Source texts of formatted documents

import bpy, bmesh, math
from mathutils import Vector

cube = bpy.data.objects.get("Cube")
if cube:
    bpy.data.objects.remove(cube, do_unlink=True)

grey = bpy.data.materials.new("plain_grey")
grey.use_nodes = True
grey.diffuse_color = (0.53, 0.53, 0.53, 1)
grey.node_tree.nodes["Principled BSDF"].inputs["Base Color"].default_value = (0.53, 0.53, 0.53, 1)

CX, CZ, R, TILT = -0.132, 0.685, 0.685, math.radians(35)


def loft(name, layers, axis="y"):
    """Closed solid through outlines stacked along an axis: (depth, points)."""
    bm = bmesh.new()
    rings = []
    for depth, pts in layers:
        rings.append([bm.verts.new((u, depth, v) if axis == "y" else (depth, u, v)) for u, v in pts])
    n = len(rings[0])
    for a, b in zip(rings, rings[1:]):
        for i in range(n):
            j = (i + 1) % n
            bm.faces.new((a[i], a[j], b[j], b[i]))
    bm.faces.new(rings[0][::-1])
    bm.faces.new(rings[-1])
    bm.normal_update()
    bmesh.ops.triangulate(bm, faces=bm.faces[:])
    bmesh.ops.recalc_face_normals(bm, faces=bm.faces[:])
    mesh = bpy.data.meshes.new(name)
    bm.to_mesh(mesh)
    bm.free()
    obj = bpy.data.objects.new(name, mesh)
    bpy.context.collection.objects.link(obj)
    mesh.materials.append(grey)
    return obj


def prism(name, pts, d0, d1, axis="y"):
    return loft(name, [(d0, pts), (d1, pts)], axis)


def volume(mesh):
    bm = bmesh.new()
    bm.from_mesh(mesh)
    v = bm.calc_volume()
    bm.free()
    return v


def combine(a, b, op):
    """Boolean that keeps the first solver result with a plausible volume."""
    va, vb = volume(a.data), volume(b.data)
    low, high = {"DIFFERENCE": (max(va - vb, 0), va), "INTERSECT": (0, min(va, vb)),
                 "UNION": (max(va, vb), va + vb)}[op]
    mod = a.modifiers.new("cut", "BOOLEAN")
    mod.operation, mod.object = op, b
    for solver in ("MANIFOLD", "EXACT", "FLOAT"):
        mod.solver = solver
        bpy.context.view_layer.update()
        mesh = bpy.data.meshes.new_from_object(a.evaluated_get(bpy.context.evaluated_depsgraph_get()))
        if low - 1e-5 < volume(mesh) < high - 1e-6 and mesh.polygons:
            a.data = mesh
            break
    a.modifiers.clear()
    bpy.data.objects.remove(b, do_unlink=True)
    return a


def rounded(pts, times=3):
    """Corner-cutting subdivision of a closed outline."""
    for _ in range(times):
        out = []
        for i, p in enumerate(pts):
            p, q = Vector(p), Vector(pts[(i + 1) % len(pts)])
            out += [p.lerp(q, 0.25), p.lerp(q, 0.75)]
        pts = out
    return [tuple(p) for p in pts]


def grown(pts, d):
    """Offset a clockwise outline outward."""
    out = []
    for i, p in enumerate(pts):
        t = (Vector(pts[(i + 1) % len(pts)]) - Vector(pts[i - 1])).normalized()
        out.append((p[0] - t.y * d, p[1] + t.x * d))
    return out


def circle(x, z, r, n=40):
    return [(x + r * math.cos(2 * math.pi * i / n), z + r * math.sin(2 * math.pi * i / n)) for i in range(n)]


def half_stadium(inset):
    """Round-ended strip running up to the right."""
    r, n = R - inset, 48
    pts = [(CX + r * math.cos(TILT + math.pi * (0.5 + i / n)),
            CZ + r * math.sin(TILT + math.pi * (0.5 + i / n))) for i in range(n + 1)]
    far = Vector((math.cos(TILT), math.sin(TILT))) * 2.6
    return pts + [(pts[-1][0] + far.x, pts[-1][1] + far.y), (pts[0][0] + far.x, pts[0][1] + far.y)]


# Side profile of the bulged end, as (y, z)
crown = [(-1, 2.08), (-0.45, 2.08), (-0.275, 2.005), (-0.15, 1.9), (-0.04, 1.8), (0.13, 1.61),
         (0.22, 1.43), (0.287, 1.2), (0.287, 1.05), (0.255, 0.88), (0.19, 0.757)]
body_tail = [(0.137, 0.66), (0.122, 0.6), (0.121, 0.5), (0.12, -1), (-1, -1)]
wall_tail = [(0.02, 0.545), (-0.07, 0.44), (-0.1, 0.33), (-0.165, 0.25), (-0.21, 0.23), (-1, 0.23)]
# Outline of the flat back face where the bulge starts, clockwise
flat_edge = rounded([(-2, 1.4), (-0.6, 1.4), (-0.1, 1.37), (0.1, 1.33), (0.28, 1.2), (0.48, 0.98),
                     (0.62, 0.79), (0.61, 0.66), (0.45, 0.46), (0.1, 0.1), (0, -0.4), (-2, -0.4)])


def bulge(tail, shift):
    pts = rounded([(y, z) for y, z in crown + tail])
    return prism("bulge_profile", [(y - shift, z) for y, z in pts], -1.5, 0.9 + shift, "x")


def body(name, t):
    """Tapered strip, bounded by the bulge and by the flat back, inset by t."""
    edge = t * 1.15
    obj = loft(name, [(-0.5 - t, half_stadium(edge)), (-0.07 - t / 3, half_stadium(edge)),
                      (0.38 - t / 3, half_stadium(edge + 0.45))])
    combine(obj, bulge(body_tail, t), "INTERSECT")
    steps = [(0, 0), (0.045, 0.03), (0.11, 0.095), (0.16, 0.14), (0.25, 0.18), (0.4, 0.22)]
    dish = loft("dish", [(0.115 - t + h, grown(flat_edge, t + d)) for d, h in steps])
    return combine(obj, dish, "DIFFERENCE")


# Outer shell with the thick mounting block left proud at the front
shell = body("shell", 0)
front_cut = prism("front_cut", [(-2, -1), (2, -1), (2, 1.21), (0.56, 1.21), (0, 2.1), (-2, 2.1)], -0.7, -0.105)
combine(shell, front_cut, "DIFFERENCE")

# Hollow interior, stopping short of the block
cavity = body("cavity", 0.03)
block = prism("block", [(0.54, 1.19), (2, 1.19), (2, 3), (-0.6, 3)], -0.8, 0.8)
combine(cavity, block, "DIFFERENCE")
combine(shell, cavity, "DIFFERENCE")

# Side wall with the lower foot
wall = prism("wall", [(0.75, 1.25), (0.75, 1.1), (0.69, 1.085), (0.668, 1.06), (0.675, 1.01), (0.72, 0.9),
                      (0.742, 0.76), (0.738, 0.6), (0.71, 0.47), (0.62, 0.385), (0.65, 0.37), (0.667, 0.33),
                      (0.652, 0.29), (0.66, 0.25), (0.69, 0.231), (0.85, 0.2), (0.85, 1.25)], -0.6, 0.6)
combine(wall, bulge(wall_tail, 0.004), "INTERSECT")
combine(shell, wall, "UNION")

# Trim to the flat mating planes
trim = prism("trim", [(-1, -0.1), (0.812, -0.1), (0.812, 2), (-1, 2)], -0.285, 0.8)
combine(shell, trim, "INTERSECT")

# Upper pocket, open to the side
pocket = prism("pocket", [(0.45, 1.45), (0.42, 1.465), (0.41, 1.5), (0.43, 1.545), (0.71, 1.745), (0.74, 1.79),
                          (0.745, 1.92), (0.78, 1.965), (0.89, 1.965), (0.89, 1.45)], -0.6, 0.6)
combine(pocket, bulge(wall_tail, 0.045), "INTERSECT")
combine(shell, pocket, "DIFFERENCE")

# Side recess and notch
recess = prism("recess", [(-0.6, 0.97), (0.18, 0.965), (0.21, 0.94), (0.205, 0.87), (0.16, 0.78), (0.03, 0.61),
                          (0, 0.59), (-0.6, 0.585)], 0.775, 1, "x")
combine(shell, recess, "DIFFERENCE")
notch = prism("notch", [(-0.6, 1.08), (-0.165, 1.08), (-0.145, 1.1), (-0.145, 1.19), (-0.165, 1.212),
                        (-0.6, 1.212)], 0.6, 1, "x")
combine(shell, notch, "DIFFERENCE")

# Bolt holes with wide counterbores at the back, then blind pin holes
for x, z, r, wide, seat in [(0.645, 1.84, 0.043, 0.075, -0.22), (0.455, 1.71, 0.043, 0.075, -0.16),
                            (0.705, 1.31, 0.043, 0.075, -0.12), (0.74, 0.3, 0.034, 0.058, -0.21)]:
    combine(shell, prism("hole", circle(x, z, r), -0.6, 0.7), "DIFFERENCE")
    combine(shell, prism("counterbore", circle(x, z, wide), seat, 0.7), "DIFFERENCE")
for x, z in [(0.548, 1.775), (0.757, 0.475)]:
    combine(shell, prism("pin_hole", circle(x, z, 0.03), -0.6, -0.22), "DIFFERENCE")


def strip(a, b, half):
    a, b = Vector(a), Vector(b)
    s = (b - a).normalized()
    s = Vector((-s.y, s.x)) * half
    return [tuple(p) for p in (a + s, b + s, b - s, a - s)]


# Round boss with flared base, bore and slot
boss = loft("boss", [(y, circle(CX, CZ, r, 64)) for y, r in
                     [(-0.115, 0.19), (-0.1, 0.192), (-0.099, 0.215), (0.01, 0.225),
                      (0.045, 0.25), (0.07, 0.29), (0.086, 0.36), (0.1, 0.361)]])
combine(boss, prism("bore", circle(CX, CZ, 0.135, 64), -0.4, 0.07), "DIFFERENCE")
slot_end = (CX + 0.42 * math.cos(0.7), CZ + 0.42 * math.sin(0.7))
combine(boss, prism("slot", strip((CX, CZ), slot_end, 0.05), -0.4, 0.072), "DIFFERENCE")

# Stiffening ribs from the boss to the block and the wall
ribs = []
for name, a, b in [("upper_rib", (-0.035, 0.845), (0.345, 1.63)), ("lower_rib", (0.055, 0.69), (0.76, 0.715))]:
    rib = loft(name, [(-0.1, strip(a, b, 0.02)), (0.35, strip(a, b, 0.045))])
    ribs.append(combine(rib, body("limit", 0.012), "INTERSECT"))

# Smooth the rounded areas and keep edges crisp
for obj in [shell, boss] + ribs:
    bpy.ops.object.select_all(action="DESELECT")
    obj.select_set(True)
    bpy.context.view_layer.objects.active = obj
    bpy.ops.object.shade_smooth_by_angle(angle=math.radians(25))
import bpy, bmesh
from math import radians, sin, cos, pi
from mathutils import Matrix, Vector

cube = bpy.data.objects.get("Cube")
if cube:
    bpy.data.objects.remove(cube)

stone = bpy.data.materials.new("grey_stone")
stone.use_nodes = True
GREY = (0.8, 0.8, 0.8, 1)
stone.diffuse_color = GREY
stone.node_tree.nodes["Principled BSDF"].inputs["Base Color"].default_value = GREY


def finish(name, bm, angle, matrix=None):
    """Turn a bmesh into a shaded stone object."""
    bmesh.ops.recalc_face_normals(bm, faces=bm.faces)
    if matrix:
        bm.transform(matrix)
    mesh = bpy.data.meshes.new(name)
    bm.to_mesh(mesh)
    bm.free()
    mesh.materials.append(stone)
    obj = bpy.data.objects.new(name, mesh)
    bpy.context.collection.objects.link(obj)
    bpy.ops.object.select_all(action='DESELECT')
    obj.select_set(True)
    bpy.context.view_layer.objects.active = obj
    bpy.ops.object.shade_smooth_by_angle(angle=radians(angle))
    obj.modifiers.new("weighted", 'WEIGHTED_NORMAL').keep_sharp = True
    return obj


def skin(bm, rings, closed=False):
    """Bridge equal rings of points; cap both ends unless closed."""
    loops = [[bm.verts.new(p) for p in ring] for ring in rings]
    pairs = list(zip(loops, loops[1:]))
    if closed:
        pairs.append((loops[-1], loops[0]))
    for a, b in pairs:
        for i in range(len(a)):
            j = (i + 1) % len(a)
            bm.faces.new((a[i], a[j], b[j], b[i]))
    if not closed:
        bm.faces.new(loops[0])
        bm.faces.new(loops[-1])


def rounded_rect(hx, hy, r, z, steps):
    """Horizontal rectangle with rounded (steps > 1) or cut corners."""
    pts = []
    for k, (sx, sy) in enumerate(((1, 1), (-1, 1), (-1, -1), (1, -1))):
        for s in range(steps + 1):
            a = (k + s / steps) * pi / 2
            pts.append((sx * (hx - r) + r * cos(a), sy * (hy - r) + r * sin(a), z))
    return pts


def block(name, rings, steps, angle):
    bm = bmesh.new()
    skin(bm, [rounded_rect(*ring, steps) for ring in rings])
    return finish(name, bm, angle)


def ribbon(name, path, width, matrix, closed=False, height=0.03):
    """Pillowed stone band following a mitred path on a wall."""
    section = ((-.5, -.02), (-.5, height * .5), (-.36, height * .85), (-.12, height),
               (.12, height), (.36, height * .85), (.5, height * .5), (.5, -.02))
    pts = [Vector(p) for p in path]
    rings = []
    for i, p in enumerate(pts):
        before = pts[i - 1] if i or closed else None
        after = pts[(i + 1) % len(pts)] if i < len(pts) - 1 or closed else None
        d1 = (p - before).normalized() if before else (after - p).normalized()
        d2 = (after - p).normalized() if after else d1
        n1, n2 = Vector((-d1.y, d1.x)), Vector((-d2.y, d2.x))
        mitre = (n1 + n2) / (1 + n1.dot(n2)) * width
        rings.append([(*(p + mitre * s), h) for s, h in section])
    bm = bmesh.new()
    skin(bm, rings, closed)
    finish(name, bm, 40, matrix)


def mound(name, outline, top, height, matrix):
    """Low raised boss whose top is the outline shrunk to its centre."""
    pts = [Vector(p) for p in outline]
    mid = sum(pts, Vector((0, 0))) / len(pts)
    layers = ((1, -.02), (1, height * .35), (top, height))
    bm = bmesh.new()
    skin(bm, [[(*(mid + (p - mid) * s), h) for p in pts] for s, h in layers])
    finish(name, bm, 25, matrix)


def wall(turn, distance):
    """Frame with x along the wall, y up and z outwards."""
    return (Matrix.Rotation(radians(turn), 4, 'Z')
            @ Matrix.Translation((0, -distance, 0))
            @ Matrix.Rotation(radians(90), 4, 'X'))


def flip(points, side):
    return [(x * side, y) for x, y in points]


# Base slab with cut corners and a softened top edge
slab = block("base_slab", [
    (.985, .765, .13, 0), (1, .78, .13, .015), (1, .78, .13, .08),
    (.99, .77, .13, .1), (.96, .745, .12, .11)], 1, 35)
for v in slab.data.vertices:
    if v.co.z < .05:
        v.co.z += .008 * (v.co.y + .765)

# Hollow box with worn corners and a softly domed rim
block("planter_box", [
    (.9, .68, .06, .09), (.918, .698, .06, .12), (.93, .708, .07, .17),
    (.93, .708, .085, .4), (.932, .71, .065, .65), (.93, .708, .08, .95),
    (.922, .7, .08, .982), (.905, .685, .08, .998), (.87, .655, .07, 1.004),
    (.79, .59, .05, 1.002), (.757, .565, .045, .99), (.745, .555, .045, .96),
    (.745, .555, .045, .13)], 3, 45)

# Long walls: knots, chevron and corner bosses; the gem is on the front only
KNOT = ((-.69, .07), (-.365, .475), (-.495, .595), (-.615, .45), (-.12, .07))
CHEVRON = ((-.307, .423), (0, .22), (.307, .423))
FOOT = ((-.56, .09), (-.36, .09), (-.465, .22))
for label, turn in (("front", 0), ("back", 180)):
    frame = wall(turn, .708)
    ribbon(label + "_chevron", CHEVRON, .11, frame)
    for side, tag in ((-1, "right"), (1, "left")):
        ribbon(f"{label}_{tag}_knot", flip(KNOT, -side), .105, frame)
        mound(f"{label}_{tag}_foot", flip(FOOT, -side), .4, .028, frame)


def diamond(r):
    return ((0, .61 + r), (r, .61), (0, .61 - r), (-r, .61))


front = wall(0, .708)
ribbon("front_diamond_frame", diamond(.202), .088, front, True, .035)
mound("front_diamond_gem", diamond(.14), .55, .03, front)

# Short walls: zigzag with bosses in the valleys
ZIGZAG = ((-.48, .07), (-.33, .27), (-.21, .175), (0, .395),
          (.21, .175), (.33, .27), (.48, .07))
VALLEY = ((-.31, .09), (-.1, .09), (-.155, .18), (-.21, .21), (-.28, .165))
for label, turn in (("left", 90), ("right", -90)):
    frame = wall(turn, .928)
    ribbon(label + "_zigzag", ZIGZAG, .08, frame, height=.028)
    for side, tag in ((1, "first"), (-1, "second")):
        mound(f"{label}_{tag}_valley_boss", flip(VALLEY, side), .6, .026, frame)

• Brief: Would you please reproduce the records above exactly, only from their first line through the line holding "grey.diffuse_color = (0.53, 0.53, 0.53, 1)", with both ends included?

• Answer to this task:
import bpy, bmesh, math
from mathutils import Vector

cube = bpy.data.objects.get("Cube")
if cube:
    bpy.data.objects.remove(cube, do_unlink=True)

grey = bpy.data.materials.new("plain_grey")
grey.use_nodes = True
grey.diffuse_color = (0.53, 0.53, 0.53, 1)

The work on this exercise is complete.